In FISH TAILS, two of Tepper's beloved characters - Abasio and Xulai (A PLAGUE OF ANGELS and THE WATERS RISING) - and their children travel from village to village scattered across the sparsely populated land of Tingawa. They are searching for others who might be interested in adopting their sea-dwelling lifestyle.
Along their journey they encounter strange visitors from the far-off world of Lom, characters from Tepper's nine-book True Game series of novels - Mavin Manyshaped, Jinian Star-eye, and Silkhands the Healer - all of whom have been gathered up by an interfering, time-traveling, rule-breaking do-gooder to do one last good dead on earth before its metamorphosis is complete. For the waters are rising and will soon engulf the entire planet, transforming it utterly and irrevocably.
The waters are rising, and soon the world will be covered in boundless sea. Abasio and Xulai, previously seen in A Plague of Angels and The Waters Rising, wander the slowly drowning land, seeking out those worthy for transformation and preservation.
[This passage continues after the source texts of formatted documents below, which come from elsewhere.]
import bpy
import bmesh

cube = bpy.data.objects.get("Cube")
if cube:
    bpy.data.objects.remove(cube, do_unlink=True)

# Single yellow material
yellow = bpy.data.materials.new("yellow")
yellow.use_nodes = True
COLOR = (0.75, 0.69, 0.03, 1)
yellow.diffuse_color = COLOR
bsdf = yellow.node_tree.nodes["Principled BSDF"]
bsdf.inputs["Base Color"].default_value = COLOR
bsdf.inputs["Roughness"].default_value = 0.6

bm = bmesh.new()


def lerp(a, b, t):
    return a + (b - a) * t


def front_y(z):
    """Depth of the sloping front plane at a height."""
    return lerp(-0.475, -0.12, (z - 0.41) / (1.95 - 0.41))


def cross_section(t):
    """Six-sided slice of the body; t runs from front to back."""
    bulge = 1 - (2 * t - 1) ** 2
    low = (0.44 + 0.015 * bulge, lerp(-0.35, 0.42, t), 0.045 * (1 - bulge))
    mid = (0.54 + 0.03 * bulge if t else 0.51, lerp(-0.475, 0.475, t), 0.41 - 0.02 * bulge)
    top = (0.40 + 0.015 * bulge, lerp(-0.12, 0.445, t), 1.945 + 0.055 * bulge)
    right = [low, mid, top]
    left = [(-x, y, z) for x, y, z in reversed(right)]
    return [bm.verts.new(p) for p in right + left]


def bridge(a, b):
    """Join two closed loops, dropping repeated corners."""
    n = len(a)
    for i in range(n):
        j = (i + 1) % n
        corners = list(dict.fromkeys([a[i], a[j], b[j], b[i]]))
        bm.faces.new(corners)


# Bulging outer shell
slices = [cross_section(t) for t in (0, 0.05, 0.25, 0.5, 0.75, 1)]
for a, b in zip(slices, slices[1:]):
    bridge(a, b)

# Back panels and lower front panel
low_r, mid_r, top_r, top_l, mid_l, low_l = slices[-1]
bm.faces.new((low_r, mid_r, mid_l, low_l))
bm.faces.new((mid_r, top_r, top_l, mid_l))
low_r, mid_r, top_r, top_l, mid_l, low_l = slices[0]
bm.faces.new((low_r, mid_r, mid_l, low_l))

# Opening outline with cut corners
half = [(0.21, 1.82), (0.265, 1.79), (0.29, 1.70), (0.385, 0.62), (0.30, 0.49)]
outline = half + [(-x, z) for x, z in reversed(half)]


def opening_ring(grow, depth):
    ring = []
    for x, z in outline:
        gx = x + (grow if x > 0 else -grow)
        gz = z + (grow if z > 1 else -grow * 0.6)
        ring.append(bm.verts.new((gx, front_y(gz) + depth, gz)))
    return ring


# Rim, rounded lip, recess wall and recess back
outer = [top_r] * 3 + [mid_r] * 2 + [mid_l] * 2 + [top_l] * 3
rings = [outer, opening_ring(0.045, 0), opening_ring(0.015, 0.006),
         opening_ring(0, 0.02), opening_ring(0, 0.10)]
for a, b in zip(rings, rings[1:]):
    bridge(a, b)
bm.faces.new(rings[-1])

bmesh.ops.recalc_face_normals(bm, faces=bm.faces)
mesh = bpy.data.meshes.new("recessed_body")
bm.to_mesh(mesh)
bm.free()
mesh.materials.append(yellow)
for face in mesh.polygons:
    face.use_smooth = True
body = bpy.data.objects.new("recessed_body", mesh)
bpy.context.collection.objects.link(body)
Few indeed seem to deserve salvation; the human population of Earth remains short-sighted, violent, and greedy. Given this portrayal, Earth's intelligent animals should rejoice to see humans exterminated, but the other land species of Earth, innocent of any crimes, will be swept away with the humans, a fact not lost on them. In their quest to salvage the worthy of Earth, Xulai and Abasio discover the lost secrets of Earth, encounter emissaries of far-off worlds, and uncover the unknown sources of the waters below. While longtime Tepper fans may welcome old friends and familiar themes, new readers will balk at the gleeful embrace of troublesome elements; although Tepper is careful to stock her world with reprobates whose destruction seems justified, nevertheless many readers may hesitate to embrace the disturbing advocacy for what amounts to omnicide. Adequately written but profoundly misanthropic, the novel cannot be recommended to any but the most steadfast Tepper fan.